During a stop in Toronto, IATA’s director general and CEO, Tony Tyler said that: “Aviation is a natural driver of growth — linking markets and connecting business. Demand for connectivity is rising. To meet that demand and enable aviation to deliver its economic and social benefits, investment is needed to alleviate bottlenecks in the air and on the ground. In today’s economic climate it is a potent tool to stimulate much-needed growth.”
Tyler’s comments come following IATA’s call for a partnership approach guided by clearly defined success factors to build the global infrastructure needed for aviation to continue supporting economic and social development.
The airline industry association recently released its first 20-year passenger demand forecast. That forecast indicates that by 2034 total passenger numbers are projected to reach 7.3 billion, more than double the 3.3 billion passengers expected to take to the air this year.
Recently McKinsey estimated the investment in airports required to support GDP growth will need to be some $2 trillion by 2030.
Already aviation has a significant economic footprint. Alone, airline revenues of some $750 billion account for about 1% of global GDP. When combined with aviation-related tourism, aviation accounts for 58 million jobs globally and some $2.4 trillion of economic activity (3.4% of global GDP).
“And that is only the beginning,” Tyler observed, continuing, “Connectivity is the vital ingredient for modern industry — to move high value products quickly, to develop global markets or to support inward investment. The economic footprint of aviation crosses almost all sectors of the economy.”
He pointed out that, “The investments needed are significant, as will be their multiplier impact across the economy. They are essential for a prosperous future with a more productive economy. It’s important that we get it right. Cash-strapped governments alone don’t have the resources and are increasingly turning to the private sector. The private sector is playing and will continue to play an important role. But it is not a panacea. We have learned enough from our experiences to know that governments must set the right ground rules to ensure a successful outcome.”

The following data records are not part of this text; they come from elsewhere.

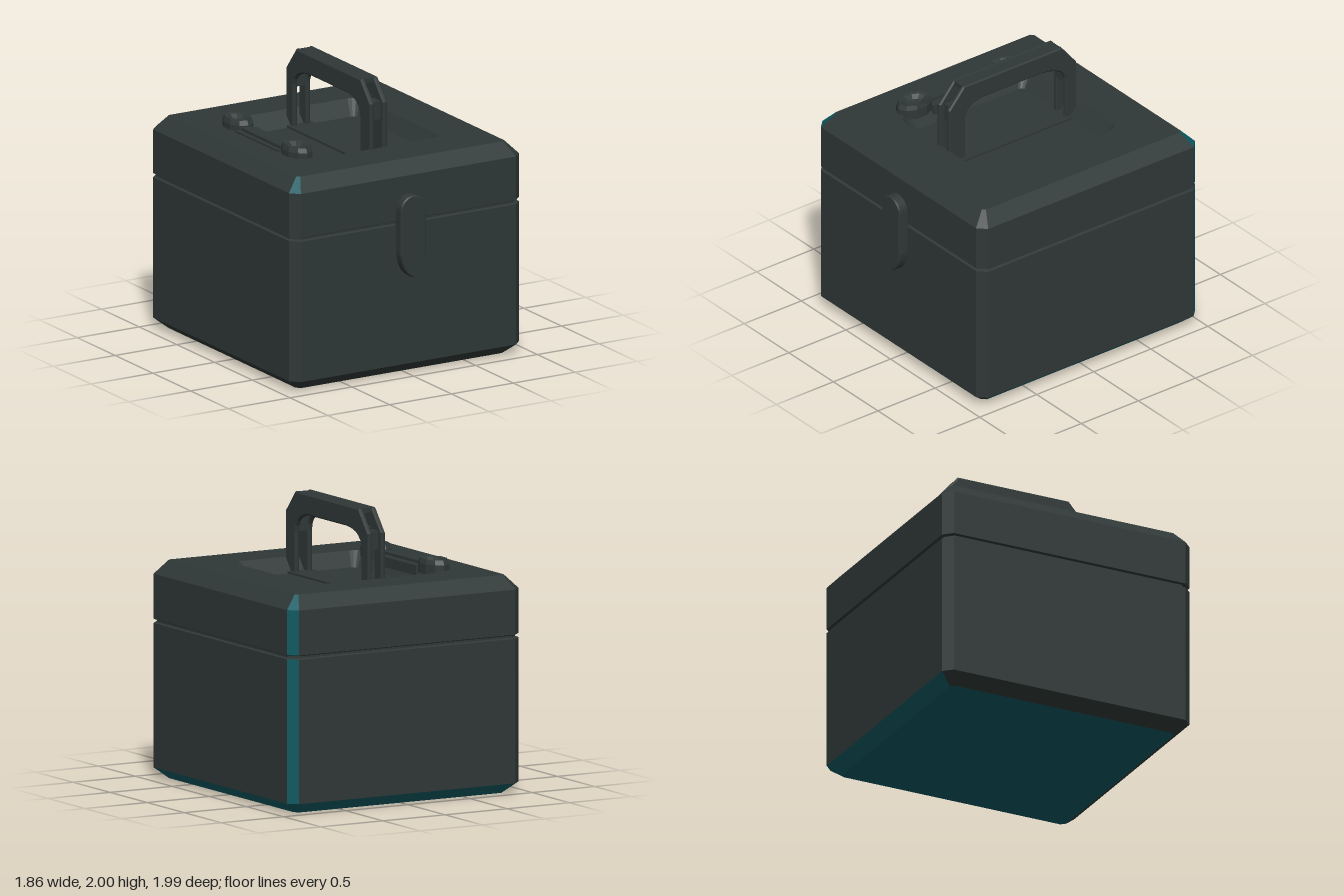
import * as THREE from 'three';

const charcoal = new THREE.MeshStandardMaterial({ color: 0x2f3837 });
charcoal.name = 'charcoal';
const teal = new THREE.MeshStandardMaterial({ color: 0x0b5a62 });
teal.name = 'teal';

// Horizontal rectangle with cut corners, counter-clockwise seen from above.
// Side order: 0 front-left corner, 1 left (+x), 2 back-left corner, 3 back, 4, 5 right, 6, 7 front
function ring(y, hx, front, back, c) {
  return [
    [hx - c, front], [hx, front - c], [hx, back + c], [hx - c, back],
    [-hx + c, back], [-hx, back + c], [-hx, front - c], [-hx + c, front],
  ].map(([x, z]) => new THREE.Vector3(x, y, z));
}

// Horizontal rectangle with rounded corners, same direction
function roundRing(y, hx, front, back, r, steps = 4) {
  const pts = [];
  const corners = [[hx - r, front - r], [hx - r, back + r], [-hx + r, back + r], [-hx + r, front - r]];
  corners.forEach(([cx, cz], k) => {
    for (let i = 0; i <= steps; i++) {
      const a = (k + i / steps) * Math.PI / 2;
      pts.push(new THREE.Vector3(cx + r * Math.sin(a), y, cz + r * Math.cos(a)));
    }
  });
  return pts;
}

// Faceted skin through successive rings; tealSides[k] lists the teal sides of band k
function loft(name, rings, tealSides = [], bottomCap = false, topCap = false) {
  const dark = [], accent = [];
  const tri = (list, ...p) => p.forEach((v) => list.push(v.x, v.y, v.z));
  for (let k = 0; k < rings.length - 1; k++) {
    const lo = rings[k], hi = rings[k + 1], n = lo.length;
    for (let i = 0; i < n; i++) {
      const list = (tealSides[k] || []).includes(i) ? accent : dark;
      const j = (i + 1) % n;
      tri(list, lo[i], lo[j], hi[j]);
      tri(list, lo[i], hi[j], hi[i]);
    }
  }
  const first = rings[0], last = rings[rings.length - 1];
  for (let i = 1; i < first.length - 1; i++) {
    if (bottomCap) tri(accent, first[0], first[i + 1], first[i]);
    if (topCap) tri(dark, last[0], last[i], last[i + 1]);
  }
  const g = new THREE.BufferGeometry();
  g.setAttribute('position', new THREE.Float32BufferAttribute([...dark, ...accent], 3));
  g.computeVertexNormals();
  g.addGroup(0, dark.length / 3, 0);
  g.addGroup(dark.length / 3, accent.length / 3, 1);
  const m = new THREE.Mesh(g, [charcoal, teal]);
  m.name = name;
  return m;
}

function part(name, geometry) {
  const m = new THREE.Mesh(geometry, charcoal);
  m.name = name;
  return m;
}

// Box given by its limits on each axis
function box(name, x0, x1, y0, y1, z0, z1) {
  const g = new THREE.BoxGeometry(x1 - x0, y1 - y0, z1 - z0);
  g.translate((x0 + x1) / 2, (y0 + y1) / 2, (z0 + z1) / 2);
  return part(name, g);
}

export function createModel() {
  const model = new THREE.Group();
  model.name = 'toolCase';
  const F = 0.93, B = -0.99, TOP = 1.525, FLOOR = 1.42;

  // Lower case, ending in the groove under the lid
  model.add(loft('caseBody', [
    ring(0, 0.84, 0.84, -0.9, 0.03),
    ring(0.075, 0.93, F, B, 0.06),
    ring(1.085, 0.93, F, B, 0.06),
    ring(1.093, 0.912, F - 0.018, B + 0.018, 0.06),
    ring(1.107, 0.912, F - 0.018, B + 0.018, 0.06),
  ], [[1, 2, 3], [2]], true));

  // Lid walls and chamfer
  const lidTop = ring(TOP, 0.84, 0.84, -0.9, 0.02);
  model.add(loft('lid', [
    ring(1.107, 0.912, F - 0.018, B + 0.018, 0.06),
    ring(1.115, 0.93, F, B, 0.06),
    ring(1.43, 0.93, F, B, 0.06),
    lidTop,
  ], [[], [2], [2, 6]]));

  // Lid top with an opening for the handle well
  const rim = roundRing(TOP, 0.52, 0.53, -0.6, 0.08);
  const flat = (pts) => pts.map((p) => new THREE.Vector2(p.x, -p.z));
  const topShape = new THREE.Shape(flat(lidTop));
  topShape.holes.push(new THREE.Path(flat(rim)));
  const topGeo = new THREE.ShapeGeometry(topShape);
  topGeo.rotateX(-Math.PI / 2).translate(0, TOP, 0);
  model.add(part('lidTop', topGeo));
  model.add(loft('handleWell', [rim, roundRing(FLOOR, 0.45, 0.45, -0.51, 0.04)], [], false, true));

  // Carrying handle: two side rails joined by a top skin, an inner skin and cross pieces
  const handle = new THREE.Group();
  handle.name = 'handle';
  const s = new THREE.Shape();
  s.moveTo(0.54, FLOOR);
  s.lineTo(0.54, 1.85);
  s.lineTo(0.41, 2.0);
  s.lineTo(-0.45, 2.0);
  s.lineTo(-0.58, 1.84);
  s.lineTo(-0.58, FLOOR);
  s.lineTo(-0.48, FLOOR);
  s.lineTo(-0.48, 1.74);
  s.quadraticCurveTo(-0.46, 1.84, -0.28, 1.855);
  s.lineTo(0.24, 1.855);
  s.quadraticCurveTo(0.4, 1.83, 0.4, 1.72);
  s.lineTo(0.4, FLOOR);
  s.closePath();
  for (const side of [-1, 1]) {
    const g = new THREE.ExtrudeGeometry(s, {
      depth: 0.015, bevelThickness: 0.01, bevelSize: 0.01, bevelOffset: -0.01, bevelSegments: 1, curveSegments: 5,
    });
    g.translate(0, 0, -0.0075 + side * 0.0525).rotateY(-Math.PI / 2);
    handle.add(part('handleRail', g));
  }
  handle.add(box('handleTopSkin', -0.045, 0.045, 1.965, 1.997, -0.45, 0.41));
  handle.add(box('handleInnerSkin', -0.045, 0.045, 1.855, 1.87, -0.45, 0.38));
  handle.add(box('frontCrossPiece', -0.045, 0.045, 1.72, 1.85, 0.4, 0.5));
  handle.add(box('backCrossPiece', -0.045, 0.045, 1.72, 1.85, -0.54, -0.47));
  handle.add(box('handleBase', -0.1, 0.1, FLOOR - 0.01, FLOOR + 0.015, -0.53, 0.47));
  model.add(handle);

  // Double-ended spoon-like tool lying on the right edge of the well
  const tool = new THREE.Group();
  tool.name = 'lidTool';
  const profile = [[1, -0.03], [1, 0.04], [0.88, 0.072], [0.72, 0.066], [0.45, 0.04], [0, 0.034]]
    .map(([r, y]) => new THREE.Vector2(r, y));
  for (const [z, len] of [[-0.42, 0.14], [0.36, 0.14]]) {
    const g = new THREE.LatheGeometry(profile, 10).toNonIndexed();
    g.scale(0.097, 1, len).translate(-0.555, TOP, z);
    g.computeVertexNormals();
    tool.add(part('toolCup', g));
  }
  tool.add(box('toolShank', -0.645, -0.475, TOP - 0.06, TOP + 0.012, -0.31, 0.25));
  tool.add(box('toolBar', -0.61, -0.53, TOP, TOP + 0.032, -0.28, 0.23));
  model.add(tool);

  // Front latch: rounded above, pointed below
  const l = new THREE.Shape();
  l.moveTo(-0.1, 1.2);
  l.lineTo(-0.1, 0.88);
  l.quadraticCurveTo(-0.08, 0.74, 0, 0.71);
  l.quadraticCurveTo(0.08, 0.74, 0.1, 0.88);
  l.lineTo(0.1, 1.2);
  l.absarc(0, 1.2, 0.1, 0, Math.PI, false);
  const latch = new THREE.ExtrudeGeometry(l, {
    depth: 0.075, bevelThickness: 0.01, bevelSize: 0.008, bevelOffset: -0.008, bevelSegments: 1, curveSegments: 8,
  });
  latch.translate(0, 0, 0.915);
  model.add(part('frontLatch', latch));

  return model;
}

IATA outlined several critical success factors for effective public-private partnerships when developing and operating infrastructure that include rigorous cost-benefit analysis; constant engagement with stakeholders/customers; right structure; good governance; and credible independent robust economic regulation.
Tyler also pointed out that “any investment in infrastructure must be environmentally sustainable,” explaining that, “The aviation industry is committed to capping net emissions from 2020 to achieve carbon-neutral growth. And by 2050 our aim is to cut total net emissions to half of 2005 levels. In fact, infrastructure investment programs, particularly for air traffic management, will play an important role. Just one project, the Single European Sky, would save around 8 million tonnes of carbon emissions annually. And there are benefits to be gained across the world in similar programs such as NextGen in the US and Seamless Asian Skies.”
Go to http://www.iata.org for more.